The academic community has greeted grit with a degree of breathless enthusiasm.
People have been applauding grit as the trait among traits that helps people persevere.
But too much perseverance can be costly. One study demonstrated how grittier individuals might incur some costs by persisting when they could move on. Lucas, the primary researcher, explored grit through the lens of test taking. She found that certain students might not want to give up on solving more difficult questions, to the detriment of answering simpler questions or completing the test, and would end up performing more poorly on the test than predicted.
In short, students would not fare nearly as well on their tests if they had simply stopped, reassessed, and tried something else.
There but for the grace of grit go I.
The other downside to grit that nobody is talking about is a more existential one. Grit can lead to us being unkind to ourselves. In my experience, grit without compassion is just cruelty. If we’re listening to the mean voice inside our head, allowing it to insult and punish us in the name of success, then we are doing something wrong.
Because at the core of the inner critic is shame, and nobody has ever shamed themselves into being the person they want to be. Ever.
As a recovering workaholic, my tendency was always to mistake the inner critic for a sense of discipline. To clobber myself with criticism out of fear of becoming a slacker. That gritty mentality allowed me to uphold my insanely high standards and achieve more than anyone thought humanly possible at a very young age.
The only problem is, those intolerable conditions only ratcheted up with every new year, creating longer hours, greater fatigue, dysfunctional relationships and several stress related illnesses. All in the name of grit.
Because that’s what you do, our culture preaches to us. We pick ourselves up by our bootstraps and work harder and hustle and do whatever it takes to push through.
It’s a nice motivational poster, but without compassion, it’s a false victory.

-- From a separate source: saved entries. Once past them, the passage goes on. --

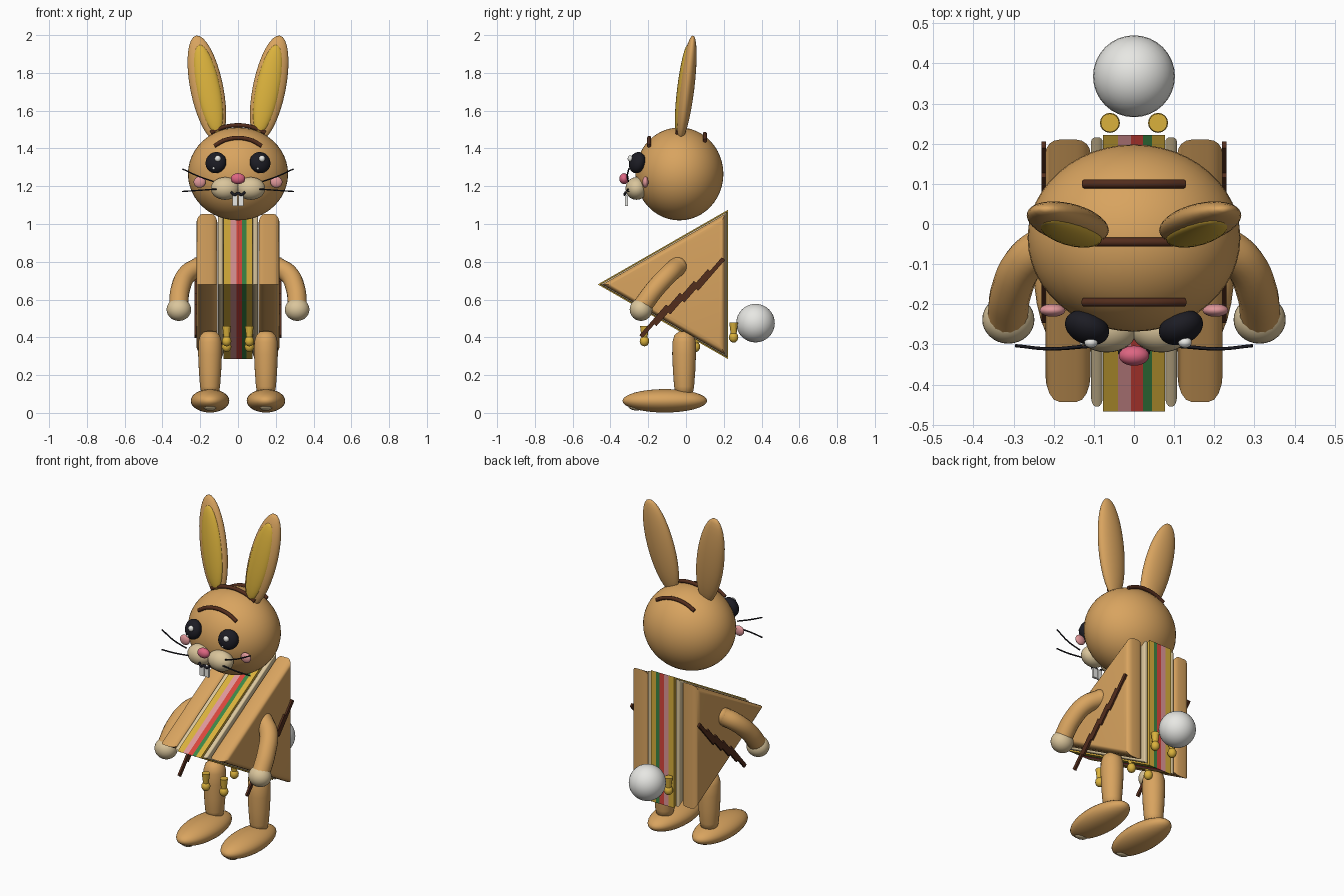
import bpy, bmesh, math
from mathutils import Matrix, Vector, Euler

if "Cube" in bpy.data.objects:
    bpy.data.objects.remove(bpy.data.objects["Cube"])


def material(name, rgb):
    m = bpy.data.materials.new(name)
    m.diffuse_color = (*rgb, 1)
    m.use_nodes = True
    m.node_tree.nodes["Principled BSDF"].inputs["Base Color"].default_value = m.diffuse_color
    return m


TAN = material("toasted tan", (0.69, 0.37, 0.115))
CREAM = material("cream", (0.70, 0.56, 0.33))
BROWN = material("grill brown", (0.085, 0.026, 0.012))
YELLOW = material("cheese yellow", (0.70, 0.44, 0.045))
HAM = material("ham pink", (0.74, 0.31, 0.32))
ROSE = material("rose pink", (0.72, 0.13, 0.22))
RED = material("tomato red", (0.70, 0.06, 0.045))
GREEN = material("lettuce green", (0.045, 0.24, 0.06))
BLACK = material("black", (0.012, 0.012, 0.018))
WHITE = material("white", (0.80, 0.80, 0.77))


def finish(name, bm, mat, smooth=True):
    bmesh.ops.recalc_face_normals(bm, faces=bm.faces)
    me = bpy.data.meshes.new(name)
    bm.to_mesh(me)
    bm.free()
    me.materials.append(mat)
    for p in me.polygons:
        p.use_smooth = smooth
    ob = bpy.data.objects.new(name, me)
    bpy.context.collection.objects.link(ob)
    return ob


def ellipsoid(name, loc, radii, mat, rot=(0, 0, 0), seg=32):
    bm = bmesh.new()
    mtx = Matrix.LocRotScale(Vector(loc), Euler(rot), Vector(radii))
    bmesh.ops.create_uvsphere(bm, u_segments=seg, v_segments=seg // 2, radius=1, matrix=mtx)
    return finish(name, bm, mat)


def box(name, loc, size, mat, rot=(0, 0, 0)):
    bm = bmesh.new()
    mtx = Matrix.LocRotScale(Vector(loc), Euler(rot), Vector(size))
    bmesh.ops.create_cube(bm, size=1, matrix=mtx)
    return finish(name, bm, mat, False)


def tube(name, points, radius, mat, res=4):
    cu = bpy.data.curves.new(name, 'CURVE')
    cu.dimensions = '3D'
    cu.bevel_depth = radius
    cu.bevel_resolution = res
    cu.use_fill_caps = True
    cu.resolution_u = 6
    sp = cu.splines.new('BEZIER')
    sp.bezier_points.add(len(points) - 1)
    for bp, p in zip(sp.bezier_points, points):
        bp.co = p
        bp.handle_left_type = bp.handle_right_type = 'AUTO'
    cu.materials.append(mat)
    ob = bpy.data.objects.new(name, cu)
    bpy.context.collection.objects.link(ob)
    return ob


def wedge(name, x0, x1, inset, mat, bevel=0.0):
    """Triangular slice between x0 and x1, with optionally rounded rims."""
    back = 0.222 - inset
    tri = [(-0.467 + 2 * inset, 0.68), (back, 1.075 - 1.73 * inset), (back, 0.285 + 1.73 * inset)]
    bm = bmesh.new()
    a = [bm.verts.new((x0, y, z)) for y, z in tri]
    b = [bm.verts.new((x1, y, z)) for y, z in tri]
    bm.faces.new(a)
    bm.faces.new(b)
    for i in range(3):
        j = (i + 1) % 3
        bm.faces.new((a[i], a[j], b[j], b[i]))
    if bevel:
        rim = [e for e in bm.edges if abs(e.verts[0].co.x - e.verts[1].co.x) < 1e-5]
        bmesh.ops.bevel(bm, geom=rim, offset=bevel, segments=4, profile=0.5, affect='EDGES')
    ob = finish(name, bm, mat, False)
    if bevel:
        bpy.context.view_layer.objects.active = ob
        ob.select_set(True)
        bpy.ops.object.shade_smooth_by_angle(angle=math.radians(40))
        ob.select_set(False)
    return ob


# Sandwich fillings, left to right
for name, x0, x1, mat in [("cheese_left", -0.077, -0.040, YELLOW), ("ham", -0.040, -0.008, HAM),
                          ("tomato", -0.008, 0.022, RED), ("lettuce", 0.022, 0.045, GREEN),
                          ("cheese_right", 0.045, 0.077, YELLOW)]:
    wedge(name, x0, x1, 0.0, mat)

# Head
HC, HR = Vector((0, -0.035, 1.265)), Vector((0.265, 0.233, 0.246))
ellipsoid("head", HC, HR, TAN, seg=48)

# Grill arcs over the head
for name, y, half in [("front", -0.195, 0.125), ("middle", -0.045, 0.145), ("back", 0.10, 0.125)]:
    pts = []
    for i in range(7):
        x = half * (i / 3 - 1)
        h = 1 - (x / HR.x) ** 2 - ((y - HC.y) / HR.y) ** 2
        pts.append((x, y, HC.z + HR.z * math.sqrt(h) + 0.012))
    tube("head_grill_" + name, pts, 0.011, BROWN)

# Face centre: nose, mouth, teeth
ellipsoid("nose", (0, -0.328, 1.24), (0.038, 0.025, 0.029), ROSE)
tube("mouth", [(-0.036, -0.318, 1.168), (-0.018, -0.325, 1.155), (0, -0.322, 1.163),
               (0.018, -0.325, 1.155), (0.036, -0.318, 1.168)], 0.007, BLACK)

for s, side in ((-1, "left"), (1, "right")):
    # Bread and spread
    wedge("bread_" + side, s * 0.108, s * 0.221, 0.012, TAN, 0.035)
    wedge("spread_" + side, s * 0.078, s * 0.107, 0.006, CREAM, 0.012)
    # Diagonal grill marks on the bread
    for i in range(5):
        t = i / 4
        box(f"grill_mark_{side}_{i}", (s * 0.225, -0.168 + 0.295 * t, 0.485 + 0.25 * t),
            (0.012, 0.215, 0.022), BROWN, (math.radians(49), 0, 0))
    # Ears
    tilt = (-0.12, s * 0.2, 0)
    ellipsoid("ear_" + side, (s * 0.165, 0.003, 1.718), (0.087, 0.041, 0.287), TAN, tilt)
    ellipsoid("inner_ear_" + side, (s * 0.158, -0.019, 1.715), (0.064, 0.028, 0.24), YELLOW, tilt)
    # Eyes with highlights
    ellipsoid("eye_" + side, (s * 0.117, -0.258, 1.325), (0.057, 0.040, 0.057), BLACK, (-0.25, 0, s * 0.4))
    hx = s * 0.117 + 0.015
    ellipsoid("eye_highlight_" + side, (hx - 0.005, -0.295, 1.346), (0.017, 0.014, 0.017), WHITE, seg=16)
    ellipsoid("eye_glint_" + side, (s * 0.117 - 0.012, -0.295, 1.295), (0.007, 0.007, 0.007), WHITE, seg=12)
    # Muzzle, cheeks, teeth
    ellipsoid("muzzle_" + side, (s * 0.068, -0.262, 1.188), (0.076, 0.058, 0.06), CREAM)
    ellipsoid("cheek_" + side, (s * 0.203, -0.215, 1.222), (0.032, 0.016, 0.030), HAM)
    box("tooth_" + side, (s * 0.016, -0.315, 1.125), (0.028, 0.014, 0.058), WHITE)
    # Whiskers
    tube("whisker_upper_" + side, [(s * 0.13, -0.305, 1.225), (s * 0.21, -0.311, 1.253),
                                   (s * 0.295, -0.303, 1.292)], 0.004, BLACK, 1)
    tube("whisker_lower_" + side, [(s * 0.11, -0.305, 1.185), (s * 0.21, -0.311, 1.178),
                                   (s * 0.295, -0.303, 1.172)], 0.004, BLACK, 1)
    # Arms and hands
    tube("arm_" + side, [(s * 0.205, -0.045, 0.775), (s * 0.268, -0.09, 0.735),
                         (s * 0.305, -0.165, 0.655), (s * 0.315, -0.235, 0.56)], 0.051, TAN, 6)
    ellipsoid("shoulder_" + side, (s * 0.205, -0.045, 0.775), (0.051, 0.051, 0.051), TAN)
    ellipsoid("hand_" + side, (s * 0.313, -0.238, 0.547), (0.065, 0.060, 0.060), CREAM)
    # Legs: lathed capsule, slightly wider at the top
    bm = bmesh.new()
    prof = [(0, 0.435), (0.03, 0.43), (0.052, 0.41), (0.062, 0.375), (0.063, 0.31),
            (0.059, 0.22), (0.053, 0.14), (0.045, 0.10), (0, 0.08)]
    vs = [bm.verts.new((r, 0, z)) for r, z in prof]
    es = [bm.edges.new(p) for p in zip(vs, vs[1:])]
    bmesh.ops.spin(bm, geom=vs + es, cent=(0, 0, 0), axis=(0, 0, 1), angle=math.tau, steps=28)
    bmesh.ops.remove_doubles(bm, verts=bm.verts, dist=1e-4)
    bmesh.ops.translate(bm, verts=bm.verts, vec=(s * 0.148, -0.01, 0))
    finish("leg_" + side, bm, TAN)
    # Feet and toe pads
    ellipsoid("foot_" + side, (s * 0.148, -0.112, 0.064), (0.102, 0.224, 0.062), TAN)
    ellipsoid("toe_pad_" + side, (s * 0.148, -0.275, 0.027), (0.032, 0.032, 0.013), CREAM, (-0.3, 0, 0))
    # Mustard drips: tapered stem with a drop
    for i, (y, z) in enumerate([(-0.22, 0.38), (0.05, 0.35), (0.252, 0.40)]):
        x = s * 0.06
        bm = bmesh.new()
        bmesh.ops.create_cone(bm, cap_ends=True, segments=16, radius1=0.014, radius2=0.023, depth=0.075,
                              matrix=Matrix.Translation((x, y, z + 0.042)))
        finish(f"drip_stem_{side}_{i}", bm, YELLOW, False)
        ellipsoid(f"drip_drop_{side}_{i}", (x, y, z), (0.025, 0.025, 0.028), YELLOW, seg=16)

# Tail
ellipsoid("tail", (0, 0.368, 0.475), (0.102, 0.102, 0.102), WHITE)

What good is winning if you’re too sore tired at the end of the race to hold up the trophy, and too isolated to have anyone to share it with?
Here’s an achievement that’s worth pursuing. Learning when to let go and stop fighting. There’s real bravery in that, despite it being unrewarded by our culture.
Because it’s not giving up, it’s setting boundaries. It’s not abandonment, it’s permission. It’s a conscious choice to not do something, loving yourself in the process, and trusting that even if you quit, the world will still be there when you return.
Look, that mean voice inside our heads is not going anywhere. It’s wired into our brains evolutionarily. And that’s okay. Maybe real grit is learning to cohabitate with that inner critic like a bad roommate.
LET ME ASK YA THIS…
Is grit activating a mean voice inside your head that makes you over think everything?